~ Kimbap ~

This is a business owner who has reached out to Slow Money NC. 

Business Owner:  Kim Hunter
Business Name:   Kimbap Restaurant
Location:   111 Seaboard Avenue Suite 118, Raleigh, NC

How did you hear about Slow Money NC?: I am a previous Slow Money NC borrower.

Tell us your story. What is your business idea? Tell us your plan.
Kimbap Restaurant has been open for 4 1/2 years now. We are a 31-seat restaurant near downtown Raleigh, with a farm to table, Korean-inspired menu, using ingredients primarily from sustainable farms in the Triangle-area.

We are committed to supporting local farms. Some of the farms & local food businesses we work with include: In Good Heart Farm, South Durham Farmers Market, Eastern Carolina Organics, Triangle Urban Farm, Fox Farm & Forage, Salty Catch Seafood, Raleigh City Farm.  A the chef & owner, I am continuously looking at how Kimbap can remain innovative and relevant to the community, and support local farms & food businesses in the best way possible.

I feel we have done a good job, but we can do better. With the influx of new independently owned Asian restaurants in and around downtown Raleigh (increased competition), I have decided to “change the game” and re-set the restaurant at dinner. I plan to offer a more attentive, slower-paced, relaxed and slightly more luxurious dinner experience for guests (while still casual and comfortable). I want to slow down the experience so that we can offer more creative, thoughtful dishes that truly highlight the farmers. We plan to improve our wine list, and offer a tasting menu.

We have successfully made it to almost 5 years and developed a loyal following. The challenge has been, operating in such a small space (1000 sq ft, 31 seats) and trying to be a bit of everything to everyone. I would say that we have struggled with our identity – are we quick service comfort food, are we casual fine dining at night, are we volume focused, take-out focused? In particular with our small space, I have learned that we can’t expect to be all of these things, and we will best serve the community by focusing on our passions and strengths.

Also, I had a knee injury 18 months ago that resulted in 2 major surgeries and took me out of the kitchen for quite a while.  I have healed from the surgeries and my vision for the restaurant is clearer than it has ever been, and I plan to slow down the pace of dinner at night so that guests can luxuriate in the unique dining experience we will offer.

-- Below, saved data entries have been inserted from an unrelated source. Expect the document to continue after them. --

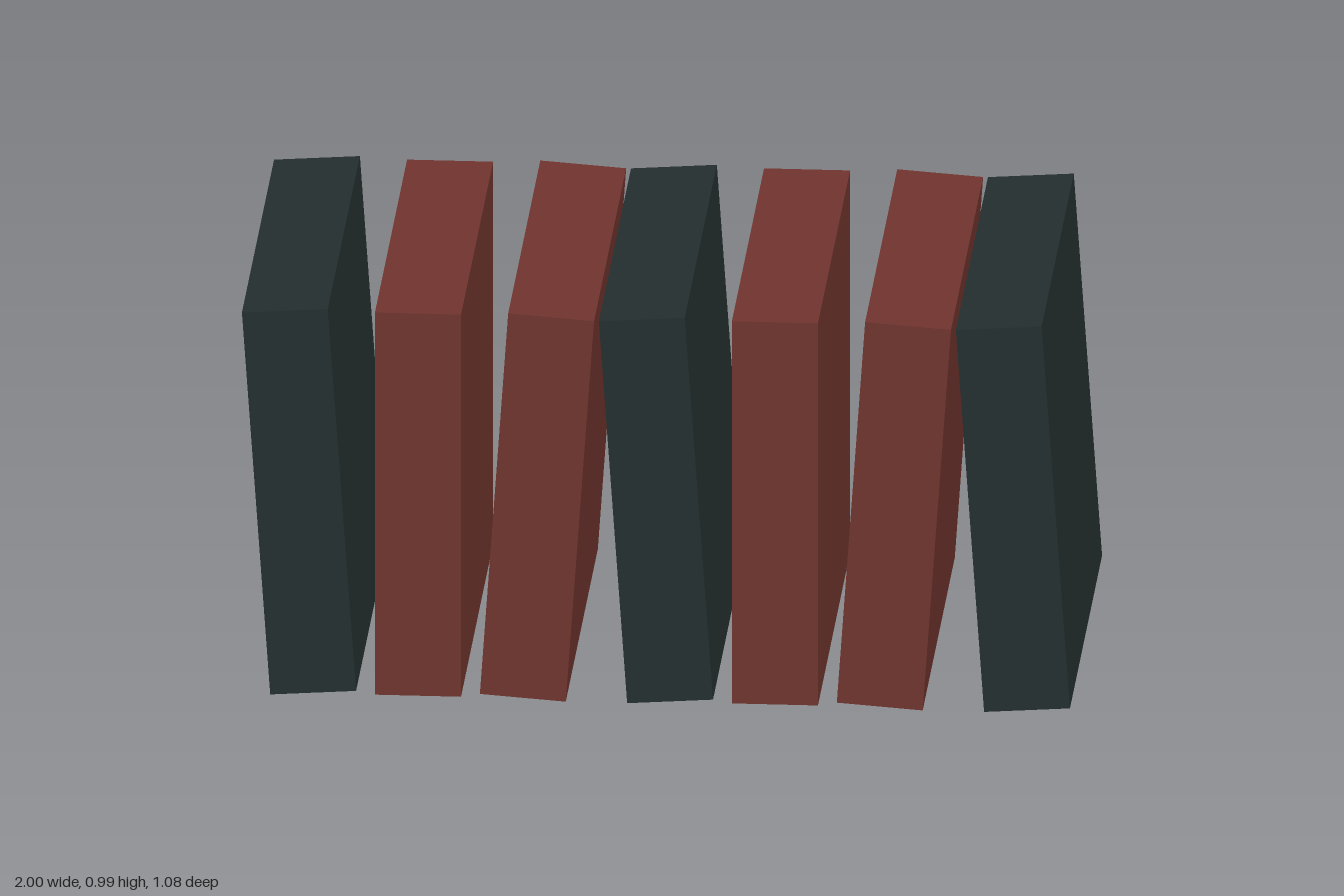
import * as THREE from 'three';

export function createModel() {
  const group = new THREE.Group();
  group.name = 'leaningSlabs';

  const dark = new THREE.MeshStandardMaterial({ color: 0x232e2e });
  dark.name = 'dark slate';
  const red = new THREE.MeshStandardMaterial({ color: 0x70342e });
  red.name = 'brick red';

  const width = 0.208, height = 0.98, depth = 1.082;
  const spacing = 0.2875;
  const tilt = THREE.MathUtils.degToRad(4);
  const geometry = new THREE.BoxGeometry(width, height, depth);

  // Repeating rhythm: leaning left (dark), upright (red), leaning right (red)
  const kinds = [
    { name: 'darkSlabLeaningLeft', material: dark, angle: tilt },
    { name: 'redSlabUpright', material: red, angle: 0 },
    { name: 'redSlabLeaningRight', material: red, angle: -tilt },
  ];
  // Half the height of a tilted slab, so the leaning ones touch the ground
  const centreY = (height * Math.cos(tilt) + width * Math.sin(tilt)) / 2;

  for (let i = 0; i < 7; i++) {
    const kind = kinds[i % 3];
    const slab = new THREE.Mesh(geometry, kind.material);
    slab.name = kind.name + (Math.floor(i / 3) + 1);
    slab.position.set((i - 3) * spacing, centreY, 0);
    slab.rotation.z = kind.angle;
    group.add(slab);
  }
  return group;
}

I will need working capital to cover expenses related to this transition. We plan to make minor aesthetic changes (lighting), purchase new dishes, glassware, menus and small wares.  Thank you for your interest!
-Kim

Please briefly describe your commitment to sustainable food systems in North Carolina.: Mentioned above

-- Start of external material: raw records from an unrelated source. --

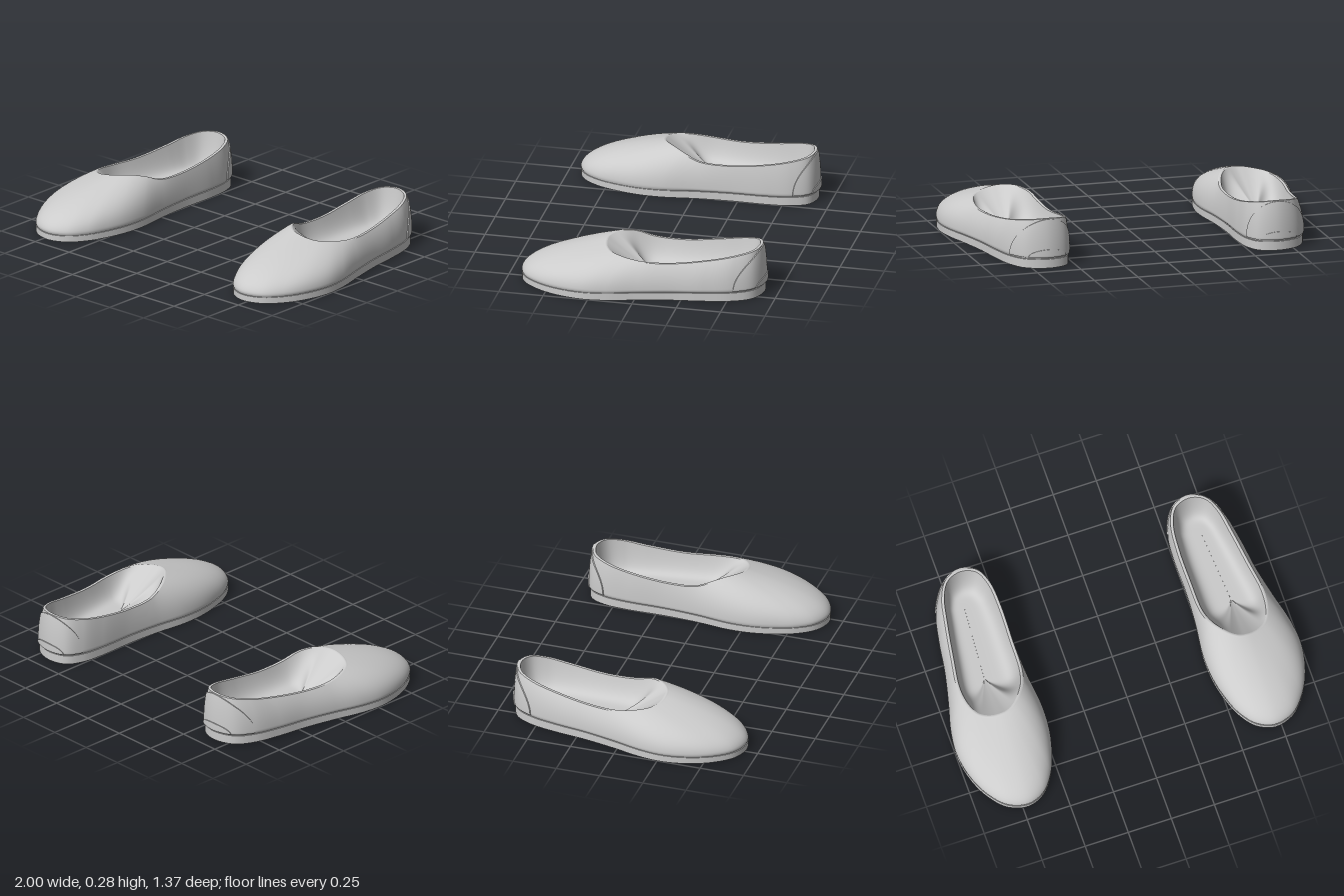
import * as THREE from 'three';
import { ParametricGeometry } from 'three/addons/geometries/ParametricGeometry.js';

// Matching stations of the left shoe, from the toe round the outer side to the heel and back:
// outline x, z, then topline x, y, z
const stations = [
  [0.715, 0.682, 0.715, 0.25, 0.215], [0.828, 0.65, 0.76, 0.242, 0.21],
  [0.912, 0.56, 0.80, 0.235, 0.195], [0.97, 0.44, 0.84, 0.228, 0.165],
  [1.0, 0.29, 0.868, 0.221, 0.115], [0.988, 0.15, 0.885, 0.212, 0.05],
  [0.945, -0.02, 0.89, 0.203, -0.04], [0.905, -0.2, 0.867, 0.202, -0.2],
  [0.88, -0.37, 0.835, 0.226, -0.4], [0.843, -0.53, 0.805, 0.252, -0.54],
  [0.78, -0.633, 0.75, 0.27, -0.63], [0.66, -0.675, 0.66, 0.278, -0.66],
  [0.555, -0.643, 0.57, 0.27, -0.63], [0.51, -0.555, 0.523, 0.252, -0.54],
  [0.495, -0.42, 0.508, 0.226, -0.4], [0.497, -0.21, 0.51, 0.202, -0.2],
  [0.487, -0.02, 0.515, 0.208, -0.03], [0.465, 0.18, 0.54, 0.241, 0.07],
  [0.472, 0.32, 0.575, 0.256, 0.13], [0.5, 0.44, 0.615, 0.259, 0.175],
  [0.543, 0.55, 0.65, 0.257, 0.2], [0.615, 0.642, 0.68, 0.254, 0.212],
];
const V = (x, y, z) => new THREE.Vector3(x, y, z);
const { clamp, lerp, smoothstep } = THREE.MathUtils;
const outline = new THREE.CatmullRomCurve3(stations.map(s => V(s[0], 0, s[1])), true);
const topline = new THREE.CatmullRomCurve3(stations.map(s => V(s[2], s[3], s[4])), true);
const wrap = u => ((u % 1) + 1) % 1;
const soleTop = z => 0.042 - 0.012 * z;
const soleCentre = V(0.7, 0, 0);

// Shift a point horizontally towards the long middle line of the shoe (negative = outwards)
function inset(p, d) {
  const dir = V(0.7 - p.x, 0, clamp(p.z, -0.45, 0) - p.z).normalize();
  return p.addScaledVector(dir, d);
}

// Outer skin: t = 0 at the sole, t = 1 at the topline
function skin(u, t) {
  const o = outline.getPoint(wrap(u)), r = topline.getPoint(wrap(u));
  const h = Math.pow(t, 2.4 - 0.25 * smoothstep(o.z, 0.4, 0.65));
  const base = soleTop(o.z) + 0.001;
  const p = V(lerp(o.x, r.x, h), lerp(base, r.y, t), lerp(o.z, r.z, h));
  return inset(p, 0.007 * Math.max(0, 1 - t / 0.1) ** 2);
}

// Sole edge at its upper rim
function soleEdge(u, d = 0) {
  const p = inset(outline.getPoint(wrap(u)), 0.003 + d);
  p.y = soleTop(p.z);
  return p;
}

// Rounded collar edge, a = 0 outside to 1 inside
function collar(u, a) {
  const p = inset(topline.getPoint(wrap(u)), 0.016 * a);
  p.y += 0.002 * Math.sin(Math.PI * a);
  return p;
}

// Lining: steep, rounded walls at the sides and heel, an even slope under the vamp
function lining(u, v) {
  const p = collar(u, 1);
  const front = smoothstep(p.z, -0.02, 0.17);
  const z = clamp(p.z, -0.5, -0.08);
  const drop = 1 - Math.pow(1 - v, lerp(6, 1.2, front));
  return V(lerp(p.x, 0.7 + 0.07 * (z + 0.3), v), lerp(p.y, 0.075, drop), lerp(p.z, z, v));
}

function createShoe(side) {
  const shoe = new THREE.Group();
  shoe.name = side > 0 ? 'leftShoe' : 'rightShoe';
  const material = new THREE.MeshStandardMaterial({ color: 0xcccccc, side: THREE.DoubleSide });
  const surface = (name, fn, nu, nv) => {
    const geometry = new ParametricGeometry((u, v, target) => {
      target.copy(fn(side > 0 ? u : 1 - u, v));
      target.x *= side;
    }, nu, nv);
    const mesh = new THREE.Mesh(geometry, material);
    mesh.name = name;
    shoe.add(mesh);
  };

  // Half-round patch raised from the heel by depth d, with a border that closes its edge
  const heelPatch = (name, width, t0, t1, d) => {
    const at = (s, t, raise) => inset(skin(0.5 + s * width, lerp(t0, t1, t)), -raise);
    surface(name, (u, v) => at((u * 2 - 1) * Math.sqrt(1 - 0.998 * v * v), v, d), 28, 20);
    surface(name + 'Border', (u, v) => {
      const a = Math.PI * (1 - u);
      return at(Math.cos(a), Math.sin(a), d * (1 - v));
    }, 40, 1);
  };

  // Sole
  surface('soleBottom', (u, v) => {
    const p = soleEdge(u).setY(0);
    return p.lerp(soleCentre, 0.999 * (1 - v));
  }, 88, 2);
  surface('soleWall', (u, v) => {
    const p = soleEdge(u);
    p.y *= v;
    return p;
  }, 88, 2);
  surface('soleLedge', (u, v) => soleEdge(u, 0.03 * v), 88, 1);

  // Upper, collar and lining
  surface('upper', skin, 110, 24);
  surface('collar', collar, 110, 4);
  surface('lining', (u, v) => lining(u, 0.999 * v), 110, 24);

  // Heel counter and the small tab low on it
  heelPatch('heelCounter', 0.09, 0.05, 0.99, 0.006);
  heelPatch('heelTab', 0.04, 0.05, 0.25, 0.011);
  return shoe;
}

export function createModel() {
  const model = new THREE.Group();
  model.name = 'pairOfShoes';
  model.add(createShoe(1), createShoe(-1));
  return model;
}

What will your sales be? What do you anticipate your profits/your margins will look like? How will you make the money to pay this loan back?: Our annual sales have ranged from 400-650K. We project the first year in this new model will yield 500K sales and 18% profit margin

Have you borrowed money before? How much did you borrow? From where? How long was the term? Is there a balance still due on that loan?: Yes, 5K from Carol Hewitt, 36 month term, paid off spring 2017.

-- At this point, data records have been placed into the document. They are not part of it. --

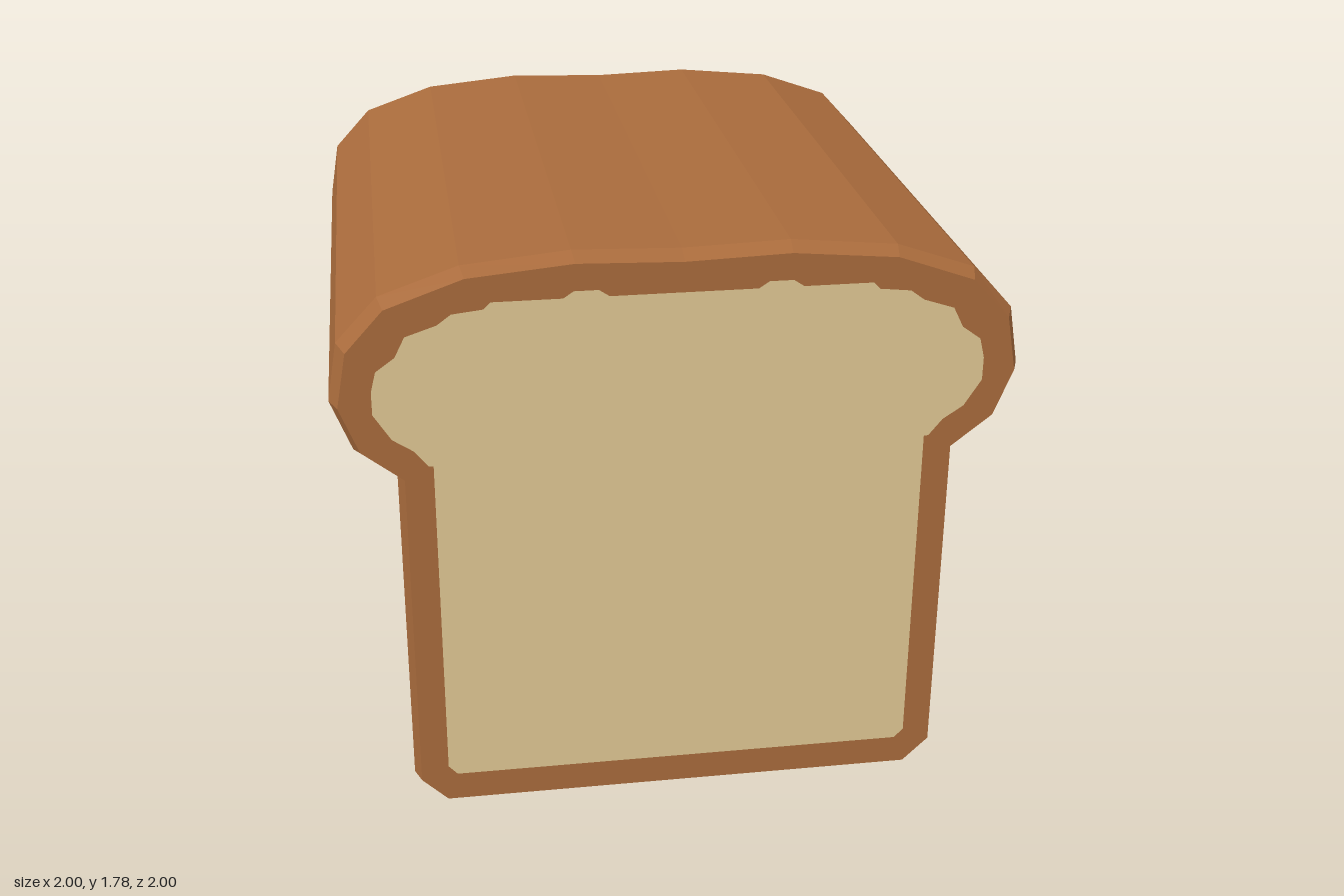
import * as THREE from 'three';

const crust = new THREE.MeshStandardMaterial({ color: 0xa96b3c, flatShading: true });
crust.name = 'crust brown';
const crumb = new THREE.MeshStandardMaterial({ color: 0xe0c894 });
crumb.name = 'crumb cream';

// Right half outlines, from the top centre down to the base
const OUTER = [[0, 1.77], [0.31, 1.78], [0.62, 1.75], [0.85, 1.67], [0.97, 1.54],
  [1, 1.365], [0.94, 1.21], [0.82, 1.12], [0.82, 0.09], [0.73, 0]];
const RIM = [[0, 1.75], [0.305, 1.76], [0.61, 1.732], [0.835, 1.652], [0.945, 1.53],
  [0.975, 1.365], [0.92, 1.225], [0.8, 1.13], [0.8, 0.097], [0.722, 0.02]];
const CRUMB = [[0, 1.66], [0.21, 1.66], [0.24, 1.68], [0.31, 1.68], [0.34, 1.66], [0.54, 1.66],
  [0.56, 1.64], [0.65, 1.63], [0.69, 1.6], [0.78, 1.57], [0.81, 1.51], [0.865, 1.47],
  [0.88, 1.41], [0.88, 1.34], [0.83, 1.26], [0.77, 1.22], [0.73, 1.17], [0.717, 1.17],
  [0.717, 0.14], [0.69, 0.11]];

// Mirrors a half outline into a closed clockwise loop
function loop(half) {
  const left = half.slice(1).reverse().map(([x, y]) => [-x, y]);
  return [...half, ...left].map(([x, y]) => new THREE.Vector2(x, y));
}

// Joins matching loops placed along z with flat quads
function loft(sections) {
  const pos = [];
  for (let s = 0; s < sections.length - 1; s++) {
    const a = sections[s], b = sections[s + 1], n = a.pts.length;
    for (let i = 0; i < n; i++) {
      const j = (i + 1) % n;
      const corner = (sec, k) => [sec.pts[k].x, sec.pts[k].y, sec.z];
      const a0 = corner(a, i), a1 = corner(a, j), b0 = corner(b, i), b1 = corner(b, j);
      pos.push(...a0, ...b0, ...b1, ...a0, ...b1, ...a1);
    }
  }
  const geo = new THREE.BufferGeometry();
  geo.setAttribute('position', new THREE.Float32BufferAttribute(pos, 3));
  geo.computeVertexNormals();
  return geo;
}

export function createModel() {
  const group = new THREE.Group();
  group.name = 'breadLoaf';
  const add = (geo, mat, name, parent = group) => {
    const mesh = new THREE.Mesh(geo, mat);
    mesh.name = name;
    parent.add(mesh);
  };
  const outer = loop(OUTER), rim = loop(RIM), inside = loop(CRUMB);

  // Crust wrapping the loaf, bevelled at both ends
  add(loft([{ pts: rim, z: -1 }, { pts: outer, z: -0.94 },
    { pts: outer, z: 0.94 }, { pts: rim, z: 1 }]), crust, 'crust');

  // Cut ends: a crust border around the crumb
  const border = new THREE.Shape(rim);
  border.holes.push(new THREE.Path(inside));
  const borderGeo = new THREE.ShapeGeometry(border);
  const crumbGeo = new THREE.ShapeGeometry(new THREE.Shape(inside));
  for (const [name, turn] of [['frontEnd', 0], ['backEnd', Math.PI]]) {
    const end = new THREE.Group();
    end.name = name;
    end.rotation.y = turn;
    add(borderGeo.clone().translate(0, 0, 1), crust, 'crustBorder', end);
    add(crumbGeo.clone().translate(0, 0, 1), crumb, 'crumbFace', end);
    group.add(end);
  }
  return group;
}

Do you have people who would vouch for your credit worthiness? Who are they?: Carol Hewitt and other vendors

Tell us about your business background. Have you been in business before?: Almost 5 years in business

What is your timeline for this project?  Within 1 month. We are actively working on this transition now.

Advertisements